N3B ETF RESEARCH FUND: ACADEMICS HAVE NOT ACCESS IT -UI VC
• Dr. Jackson Osu, Director of Education Training Inspectorate of the Nigerian Institute of Science Laboratory Technology, Dr Ighodalo Ijagbone, Registrar/Director General of Institute and Dr Folorunso Sunmonu, Director of Planning, Research and Development at a briefing in Ibadan.
The Vice Chancellor of the University of Ibadan (UI), Professor Isaac Adewole, has disclosed that the N3 billion set aside by the Education Trust Fund for the purpose of research has not been effectively accessed by many academicians.
To him, the Federal Government could no longer be blamed for not providing the required fund for the research purpose 'after all the money has been made available' but academicians should be blamed for not seeking the necessary information on how to access the money.
Speaking while declaring open a two-day retreat/symposium of the Medical Education Partnership Initiative in Nigeria (MEPIN) tagged 'Research for Improved Teaching and Healthcare Delivery' held at the Trenchard Hall of the institution, Adewole expressed delight at the impact the programme had made on educational development in the country since the past one year when it started but was however quick to add that many scholars had not taken full advantage provided with the setting aside of the N3billion by the ETF for the purpose of advancing research.
He advised scientists to try as possible to access the fund so to fulfill the mandate of universities in the area of conducting research He said: 'ETF set aside N3billion for research. So, I am telling our people to access the fund because the Federal Government specifically set it aside for academic research. But of the money is there and we are not accessing it, we cannot blame the federal government'.
'I think the fund was been accessed for two reasons: lack of information and capacity. But in the UI here, we have been sending out notices about the availability of the fund. We are also training our younger ones to write proposal to us to be able to access the money', he explained.
The Vice Chancellor then used the occasion to appreciate the presence of some foreign participants at the symposium, among who are Professor Phyllis Kanki of the Harvard School of Public Health, despite what he called academic terrorism and negative media report of alleged threat by the dreaded Boko Haram sect to bomb some universities in the country.

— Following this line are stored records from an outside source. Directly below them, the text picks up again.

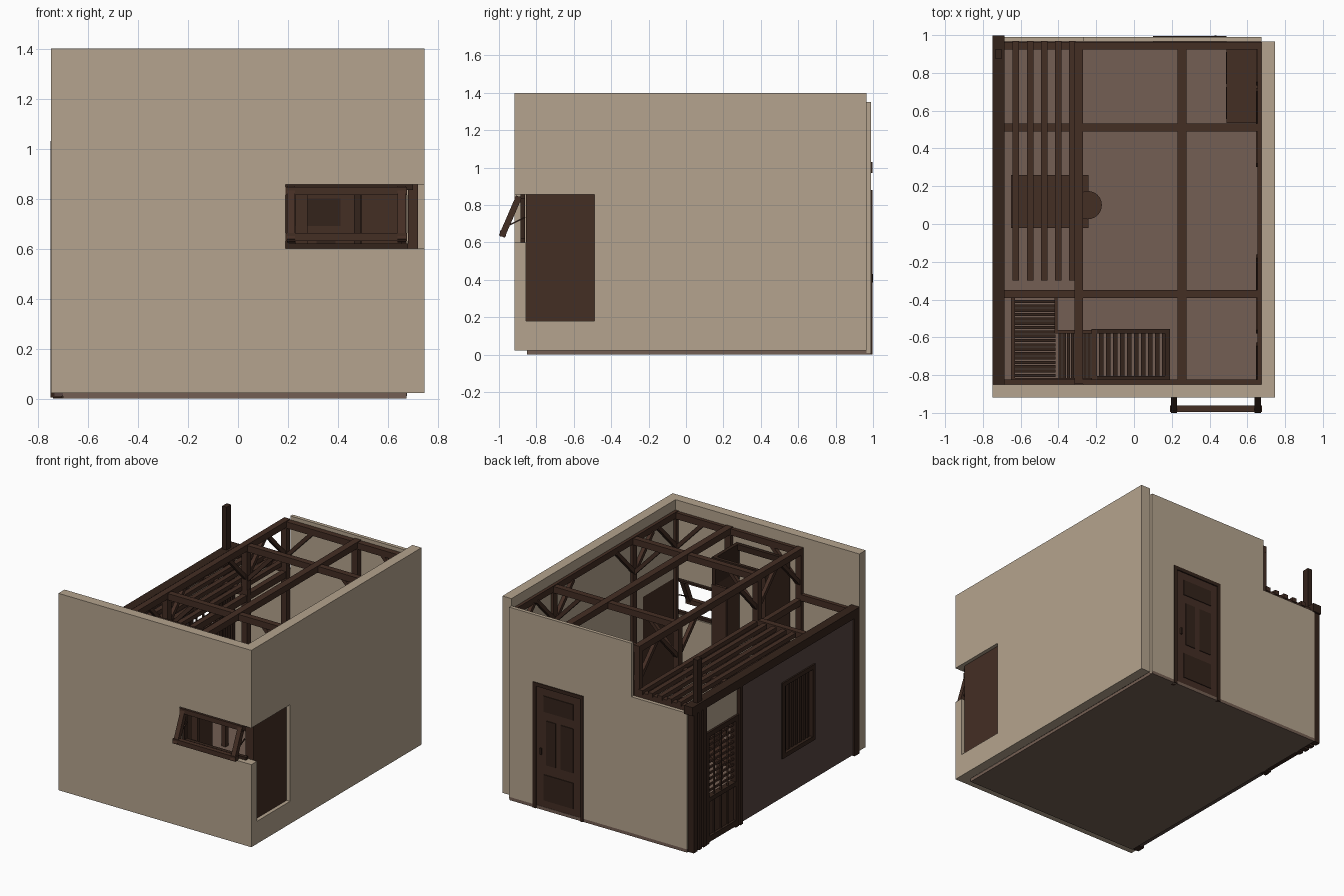
import bpy, bmesh, math
from mathutils import Vector, Matrix

if "Cube" in bpy.data.objects:
    bpy.data.objects.remove(bpy.data.objects["Cube"])


def mat(name, hexcol):
    c = [int(hexcol[i:i + 2], 16) / 255 for i in (0, 2, 4)]
    m = bpy.data.materials.new(name)
    m.diffuse_color = [((v + 0.055) / 1.055) ** 2.4 for v in c] + [1]
    m.use_nodes = True
    m.node_tree.nodes["Principled BSDF"].inputs["Base Color"].default_value = m.diffuse_color
    return m


PLASTER = mat("plaster", "b5a48e")
WOOD = mat("brown wood", "442e24")
DARK = mat("dark wood", "34231b")
PANEL = mat("panel brown", "564541")
FLOOR = mat("floor brown", "745f53")


def finish(name, bm, m):
    me = bpy.data.meshes.new(name)
    bmesh.ops.recalc_face_normals(bm, faces=bm.faces)
    bm.to_mesh(me)
    bm.free()
    me.materials.append(m)
    ob = bpy.data.objects.new(name, me)
    bpy.context.collection.objects.link(ob)
    return ob


def boxes(name, m, items):
    """One object from boxes given as (x0, x1, y0, y1, z0, z1)."""
    bm = bmesh.new()
    for x0, x1, y0, y1, z0, z1 in items:
        bmesh.ops.create_cube(bm, size=1, matrix=Matrix.Translation(
            ((x0 + x1) / 2, (y0 + y1) / 2, (z0 + z1) / 2)) @ Matrix.Diagonal((x1 - x0, y1 - y0, z1 - z0, 1)))
    return finish(name, bm, m)


def beams(name, m, w, ends):
    """One object from square bars running between point pairs."""
    bm = bmesh.new()
    for p, q in ends:
        p, q = Vector(p), Vector(q)
        d = q - p
        bmesh.ops.create_cube(bm, size=1, matrix=Matrix.Translation((p + q) / 2) @
                              d.to_track_quat('Z', 'Y').to_matrix().to_4x4() @ Matrix.Diagonal((w, w, d.length, 1)))
    return finish(name, bm, m)


def prism(name, m, pts, vec):
    bm = bmesh.new()
    f = bm.faces.new([bm.verts.new(p) for p in pts])
    r = bmesh.ops.extrude_face_region(bm, geom=[f])
    bmesh.ops.translate(bm, vec=vec, verts=[v for v in r["geom"] if isinstance(v, bmesh.types.BMVert)])
    return finish(name, bm, m)


def cut(ob, *box):
    c = boxes(ob.name + "_cutter", WOOD, [box])
    c.hide_render = True
    c.hide_viewport = True
    b = ob.modifiers.new("opening", 'BOOLEAN')
    b.operation = 'DIFFERENCE'
    b.solver = 'EXACT'
    b.object = c


# floor and L-shaped front/right wall with the corner window opening
boxes("floor", FLOOR, [(-.70, .675, -.85, .99, 0, .022)])
wall = prism("front_and_right_wall", PLASTER,
             [(x, y, .022) for x, y in ((-.748, -.918), (.746, -.918), (.746, .965), (.676, .965), (.676, -.85), (-.748, -.85))],
             (0, 0, 1.378))
cut(wall, .19, .8, -1, -.84, .6, .856)
cut(wall, .65, .8, -.856, -.49, .18, .856)

# stepped back wall with doorway
back = prism("back_wall", PLASTER, [(x, .965, z) for x, z in
             ((-.70, .01), (.676, .01), (.676, 1.35), (-.27, 1.35), (-.27, .975), (-.70, .975))], (0, .025, 0))
cut(back, .10, .49, .9, 1.1, -.1, .88)

# back door: frame, leaf, raised panels, handle
boxes("back_door_frame", DARK, [(.10, .125, .955, .996, .0, .88), (.465, .49, .955, .996, .0, .88),
                                (.125, .465, .955, .996, .855, .88)])
boxes("back_door", WOOD, [(.125, .465, .962, .988, .005, .855)])
boxes("back_door_panels", DARK, [(.18, .41, y, y + .006, a, b) for y in (.957, .987)
                                 for a, b in ((.07, .25), (.69, .80))] +
      [(a, b, y, y + .006, .32, .63) for y in (.957, .987) for a, b in ((.18, .275), (.315, .39))])
boxes("back_door_handle", DARK, [(.425, .437, .985, .999, .385, .43)])

# corner window: solid side panel and tilted awning sash
boxes("side_window_panel", WOOD, [(.68, .72, -.855, -.49, .18, .856)])
boxes("window_frame", DARK, [(.19, .70, -.885, -.86, .835, .856), (.19, .68, -.885, -.86, .6, .62),
                             (.19, .205, -.885, -.86, .62, .835)])
top, low = Vector((0, -.893, .845)), Vector((0, -.985, .632))
sash = [((x, *top.yz), (x, *low.yz)) for x in (.212, .655)]
sash += [((.19, *p.yz), (.677, *p.yz)) for p in (top.lerp(low, .07), top.lerp(low, .93))]
beams("awning_sash", WOOD, .033, sash)
beams("window_stay", DARK, .007, [((x, -.95, .69), (x, -.86, .735)) for x in (.212, .655)])

# left wall: panel with slatted window
left = boxes("left_wall", PANEL, [(-.735, -.70, -.85, .46, .01, .98)])
cut(left, -.8, -.6, -.355, -.02, .30, .80)
boxes("left_window_frame", DARK, [(-.745, -.695, a, b, c, d) for a, b, c, d in
      ((-.37, -.34, .285, .815), (-.035, -.005, .285, .815), (-.34, -.035, .285, .315), (-.34, -.035, .785, .815))])
boxes("left_window_slats", DARK, [(-.725, -.71, y - .012, y + .012, .315, .785)
                                  for y in [-.315 + .0425 * i for i in range(7)]])

# left lattice door with plaster above
boxes("over_door_plaster", PLASTER, [(-.725, -.705, .47, .84, .78, .98)])
boxes("lattice_door_frame", DARK, [(-.74, -.70, a, b, c, d) for a, b, c, d in
      ((.47, .505, 0, .78), (.795, .83, 0, .78), (.505, .795, .745, .78), (.505, .795, .29, .32), (.505, .795, .01, .05))])
boxes("lattice_door_panel", WOOD, [(-.722, -.71, .505, .795, .05, .29)] +
      [(-.73, -.705, y, y + .012, .05, .29) for y in (.57, .645, .72)])
boxes("lattice_bars", WOOD, [(-.725, -.715, .505, .795, .35 + .04 * i, .364 + .04 * i) for i in range(10)] +
      [(-.73, -.72, y, y + .01, .32, .745) for y in (.57, .645, .72)])

# left posts, top beam and chimney-like end post
boxes("left_posts", DARK, [(-.75, -.705, a, b, .005, .98) for a, b in
      ((-.85, -.795), (.44, .47), (.84, .875), (.893, .925), (.945, .985))])
boxes("left_top_beam", DARK, [(-.75, -.685, -.85, .998, .97, 1.03)])
boxes("tall_end_post", DARK, [(-.735, -.70, .875, .925, 1.03, 1.33)])

# main timber frame
XS, YS = (-.293, .255, .664), (-.836, -.37, .51, .943)
HW = {-.293: .022, .255: .024, .664: .011, -.836: .013, -.37: .021, .51: .021, .943: .02}
boxes("roof_beams_lengthwise", WOOD, [(x - HW[x], x + HW[x], -.848, .964, 1.285, 1.33) for x in XS])
boxes("roof_beams_crosswise", WOOD, [(-.27, .675, y - HW[y], y + HW[y], 1.28, 1.325) for y in YS])
boxes("lean_to_beams", WOOD, [(-.69, -.27, y - HW[y], y + HW[y], .965, 1.01) for y in YS])
boxes("frame_posts", WOOD, [(x - HW[x], x + HW[x], y - HW[y], y + HW[y], .02, 1.29)
                            for x in XS for y in YS if x != .255 or y in (-.836, .943)])
boxes("eaves_rail", WOOD, [(-.312, -.275, -.84, .96, .93, .975)])

# knee braces along the open side, right wall and cross beams
br = []
for x in (-.293, .66):
    for y in YS:
        for s in (-1, 1):
            if abs(y + s * .2) < .86:
                br.append(((x, y, 1.08), (x, y + s * .2, 1.29)))
for y in YS:
    br += [((-.28, y, 1.08), (-.08, y, 1.29)), ((.655, y, 1.08), (.455, y, 1.29))]
beams("knee_braces", WOOD, .026, br)

# pergola slats over the lean-to
boxes("pergola_slats", WOOD, [(x - .017, x + .017, -.30, .97, 1.0, 1.03)
                              for x in (-.625, -.55, -.475, -.402, -.327)])

# tall slatted shelf against the front wall
boxes("shelf_sides", WOOD, [(-.225, -.195, -.83, -.56, .02, 1.24), (.165, .19, -.83, -.56, .02, 1.05),
                            (.08, .19, -.575, -.555, .02, 1.05)])
boxes("shelf_top_frame", DARK, [(-.225, .19, -.58, -.555, 1.2, 1.24), (-.225, .19, -.83, -.805, 1.2, 1.24),
                                (.165, .19, -.83, -.56, 1.05, 1.24)])
boxes("shelf_slats", DARK, [(x, x + .024, -.82, -.57, .45, .47) for x in [-.185 + .037 * i for i in range(10)]])

# slatted corner bench
boxes("bench_slats", DARK, [(x, x + .017, -.82, -.57, .28, .30) for x in [-.40 + .022 * i for i in range(8)]] +
      [(-.64, -.415, y, y + .017, .28, .30) for y in [-.81 + .023 * i for i in range(18)]])
boxes("bench_frame", WOOD, [(-.65, -.63, -.83, -.39, .02, .31), (-.42, -.405, -.57, -.39, .02, .31),
                            (-.63, -.225, -.835, -.815, .02, .31), (-.42, -.225, -.58, -.56, .02, .31)])

# low table and round stool in the lean-to
boxes("table", WOOD, [(-.65, -.24, -.02, .26, .27, .30)] +
      [(x, x + .03, y, y + .03, .02, .27) for x in (-.64, -.28) for y in (-.01, .22)])
bm = bmesh.new()
bmesh.ops.create_cone(bm, cap_ends=True, segments=24, radius1=.07, radius2=.075, depth=.19,
                      matrix=Matrix.Translation((-.245, .10, .40)))
finish("round_stool", bm, WOOD)

# cabinet in the back right corner
boxes("cabinet", WOOD, [(.495, .655, .54, .925, .02, .90), (.49, .66, .535, .93, .90, .92)])
boxes("cabinet_doors", DARK, [(.488, .495, a, b, .08, .86) for a, b in ((.555, .725), (.74, .91))])
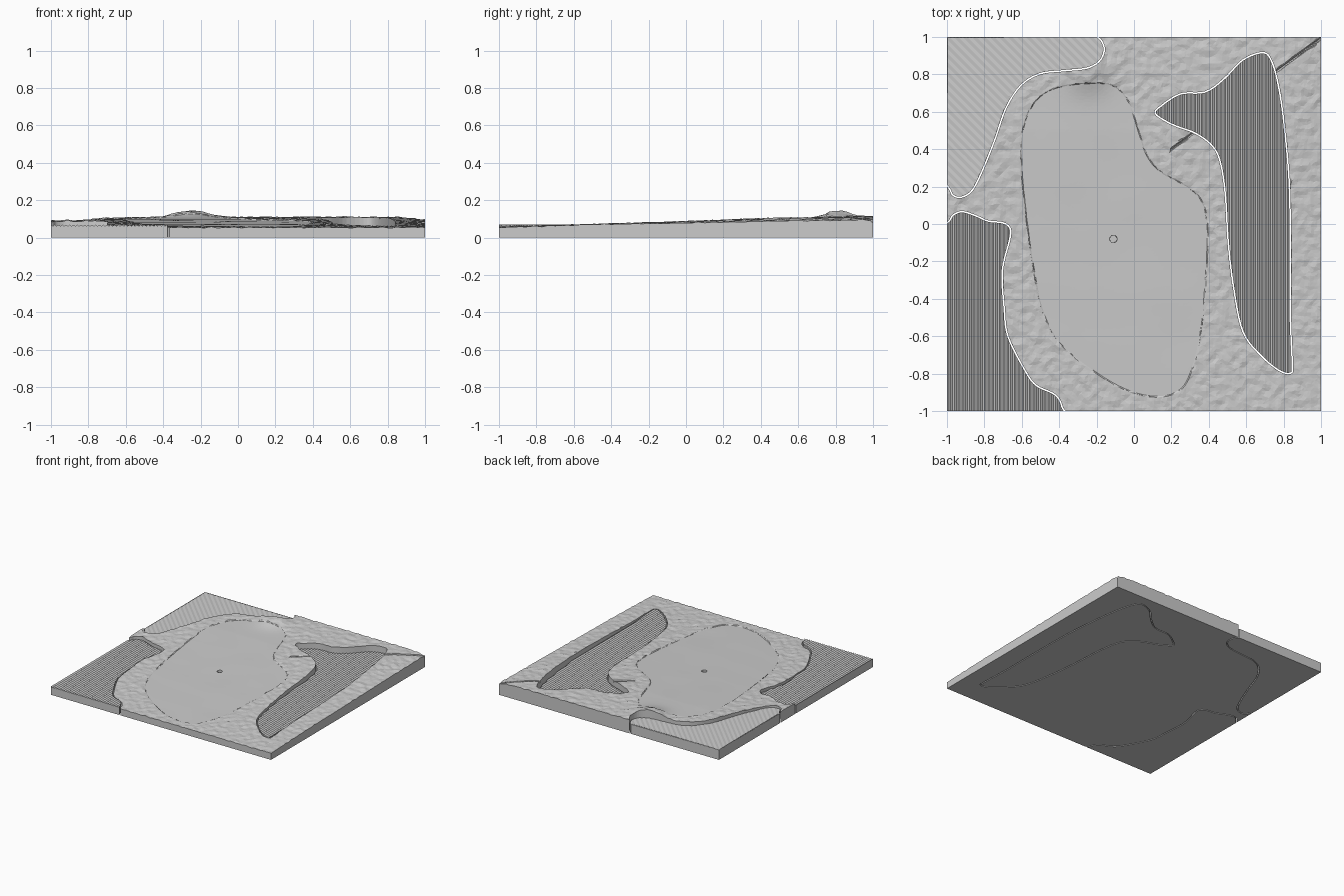
import bpy, bmesh, math, random
from mathutils import Vector, noise
from mathutils.geometry import delaunay_2d_cdt

random.seed(4)
cube = bpy.data.objects.get("Cube")
if cube:
    bpy.data.objects.remove(cube)

grey = bpy.data.materials.new("plain grey")
grey.use_nodes = True
grey.diffuse_color = (0.6, 0.6, 0.6, 1)
grey.node_tree.nodes["Principled BSDF"].inputs["Base Color"].default_value = grey.diffuse_color


# ---------- outline helpers ----------
def smooth_loop(points, steps=5):
    """Closed Catmull-Rom curve through the points."""
    pts = [Vector(p) for p in points]
    out = []
    for i in range(len(pts)):
        a, b, c, d = (pts[(i + k) % len(pts)] for k in (-1, 0, 1, 2))
        for s in range(steps):
            t = s / steps
            out.append(0.5 * (2 * b + (c - a) * t + (2 * a - 5 * b + 4 * c - d) * t * t
                              + (3 * b - a - 3 * c + d) * t ** 3))
    return out


def offset(loop, dist):
    """Move a loop outwards (or inwards when negative)."""
    n = len(loop)
    area = sum(loop[i - 1].cross(loop[i]) for i in range(n))
    sign = 1 if area > 0 else -1
    result = []
    for i in range(n):
        t = (loop[(i + 1) % n] - loop[i - 1]).normalized()
        result.append(loop[i] + Vector((t.y, -t.x)) * dist * sign)
    return result


def circle(cx, cy, r, n=20):
    return [Vector((cx + r * math.cos(math.tau * i / n), cy + r * math.sin(math.tau * i / n)))
            for i in range(n)]


class Region:
    def __init__(self, loop):
        self.loop = loop
        self.x0, self.x1 = min(p.x for p in loop), max(p.x for p in loop)
        self.y0, self.y1 = min(p.y for p in loop), max(p.y for p in loop)

    def has(self, x, y):
        if not (self.x0 < x < self.x1 and self.y0 < y < self.y1):
            return False
        inside = False
        a = self.loop[-1]
        for b in self.loop:
            if (a.y > y) != (b.y > y) and x < (b.x - a.x) * (y - a.y) / (b.y - a.y) + a.x:
                inside = not inside
            a = b
        return inside


SQUARE = [Vector(p) for p in ((-1, -1), (1, -1), (1, 1), (-1, 1))]


def build(name, loops, lines, points, keep, height):
    """Triangulate a plan, keep part of it, and raise it to a height field."""
    verts, edges = [], []
    for loop in [SQUARE] + loops:
        s = len(verts)
        verts += loop
        edges += [(s + i, s + (i + 1) % len(loop)) for i in range(len(loop))]
    for a, b in lines:
        edges.append((len(verts), len(verts) + 1))
        verts += [Vector(a), Vector(b)]
    verts += [Vector(p) for p in points]
    co, _, tris = delaunay_2d_cdt(verts, edges, [], 0, 1e-5)[:3]
    bm = bmesh.new()
    bv = [bm.verts.new((p.x, p.y, 0)) for p in co]
    for f in tris:
        c = sum((co[i] for i in f), Vector((0, 0))) / len(f)
        if abs(c.x) < 1 and abs(c.y) < 1 and keep(c.x, c.y):
            bm.faces.new([bv[i] for i in f])
    bmesh.ops.delete(bm, geom=[v for v in bm.verts if not v.link_faces], context="VERTS")
    top = bmesh.ops.extrude_face_region(bm, geom=bm.faces[:], use_keep_orig=True)["geom"]
    for v in top:
        if isinstance(v, bmesh.types.BMVert):
            v.co.z = height(v.co.x, v.co.y)
    bmesh.ops.recalc_face_normals(bm, faces=bm.faces[:])
    mesh = bpy.data.meshes.new(name)
    bm.to_mesh(mesh)
    bm.free()
    mesh.materials.append(grey)
    ob = bpy.data.objects.new(name, mesh)
    bpy.context.collection.objects.link(ob)
    return ob


# ---------- plan outlines ----------
water_edge = smooth_loop([
    (-1, .2), (-.97, .15), (-.92, .14), (-.86, .18), (-.8, .3), (-.74, .45), (-.68, .62),
    (-.6, .74), (-.5, .8), (-.38, .815), (-.25, .83), (-.18, .87), (-.155, .93),
    (-.17, .98), (-.2, 1.01), (-.3, 1.1), (-1.1, 1.1), (-1.1, .3)])
left_edge = smooth_loop([
    (-1.1, -1.1), (-.37, -1.1), (-.38, -.98), (-.42, -.91), (-.52, -.86), (-.58, -.78),
    (-.67, -.6), (-.69, -.45), (-.7, -.25), (-.66, -.08), (-.66, -.02), (-.7, .01),
    (-.78, .02), (-.85, .05), (-.92, .07), (-.97, .05), (-1, .01), (-1.1, -.05)])
right_edge = smooth_loop([
    (.11, .59), (.15, .64), (.25, .7), (.38, .71), (.48, .78), (.58, .88), (.69, .92),
    (.74, .87), (.78, .72), (.81, .5), (.835, .2), (.84, -.2), (.84, -.5), (.85, -.75),
    (.84, -.8), (.78, -.79), (.68, -.71), (.58, -.58), (.53, -.35), (.5, -.1),
    (.485, .15), (.46, .32), (.42, .41), (.33, .48), (.2, .53)])
green_edge = smooth_loop([
    (-.2, .75), (-.1, .73), (-.03, .65), (.02, .5), (.07, .36), (.15, .27), (.28, .2),
    (.36, .12), (.39, -.02), (.38, -.3), (.35, -.6), (.29, -.82), (.22, -.9), (.1, -.92),
    (-.05, -.88), (-.22, -.78), (-.38, -.65), (-.48, -.48), (-.54, -.2), (-.58, .1),
    (-.6, .35), (-.58, .55), (-.5, .68), (-.38, .735)])
openings = [Region(e) for e in (water_edge, left_edge, right_edge)]
green = Region(offset(green_edge, 0.002))
HOLE = (-0.11, -0.08)
DITCH = (Vector((0.2, 0.4)), Vector((1.02, 1.01)))


# ---------- land: rough ground round a smooth green ----------
def land_height(x, y):
    stops = [(-1, .05), (0, .082), (.5, .1), (1.01, .106)]
    for (y0, z0), (y1, z1) in zip(stops, stops[1:]):
        if y <= y1:
            z = z0 + (z1 - z0) * (y - y0) / (y1 - y0)
            break
    z += 0.038 * math.exp(-((x + .25) ** 2 + (y - .83) ** 2) / 0.014)
    z -= 0.015 * max(0, (x - .85) / .15) * max(0, min(1, y + .5))
    if green.has(x, y):
        z += 0.002 * noise.noise(Vector((x * 4, y * 4, 3)))
        return z - 0.04 if math.hypot(x - HOLE[0], y - HOLE[1]) < 0.0195 else z
    z += 0.004 + 0.007 * noise.noise(Vector((x * 24, y * 24, 0)))
    along = (DITCH[1] - DITCH[0]).normalized()
    away = Vector((x, y)) - DITCH[0]
    if x > 0.2 and abs(away.cross(along)) < 0.004:
        z -= 0.014
    return z


step = 0.0175
count = int(1 / step)
grid = [((i + random.uniform(-.25, .25)) * step, (j + random.uniform(-.25, .25)) * step)
        for i in range(-count, count + 1) for j in range(-count, count + 1)]
rim = [(a, b) for k in range(-count, count + 1) for s in (-1, 1)
       for a, b in ((s, k * step), (k * step, s))]
side = (DITCH[1] - DITCH[0]).normalized().orthogonal() * 0.007
ditch_lines = [(DITCH[0] + side * k, DITCH[1] + side * k) for k in (-1, 0, 1)]
build("land", [water_edge, left_edge, right_edge, green_edge, offset(green_edge, 0.006),
               circle(*HOLE, 0.02), circle(*HOLE, 0.019)],
      ditch_lines, grid + rim,
      lambda x, y: not any(r.has(x, y) for r in openings), land_height)


# ---------- loose inserts, each with a thin gap round it ----------
def ridged_insert(name, edge, level):
    loop = offset(edge, -0.008)
    region = Region(loop)
    pitch = 0.02
    first, last = int(region.x0 / pitch * 2) - 1, int(region.x1 / pitch * 2) + 1
    columns = [((k * pitch / 2, -1), (k * pitch / 2, 1)) for k in range(first, last + 1)
               if abs(k * pitch / 2) < 1]
    build(name, [loop], columns, [], region.has,
          lambda x, y: level + 0.016 * abs((x / pitch) % 1 - 0.5))


ridged_insert("left_sand_insert", left_edge, 0.061)
ridged_insert("right_sand_insert", right_edge, 0.057)

water_loop = offset(water_edge, -0.008)
water = Region(water_loop)
d = 0.012
lattice = [(i * d, j * d) for i in range(-83, -10) for j in range(10, 84)]
build("water_insert", [water_loop], [], lattice, water.has,
      lambda x, y: 0.08 + 0.0015 * math.sin((x + y) / d * math.pi / 2))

He again re-echoed the fact that UI has not receive any bomb threat from anybody, except for a mail that was diverted from the University of Benin, which led to the beefing up of security within the institution since last week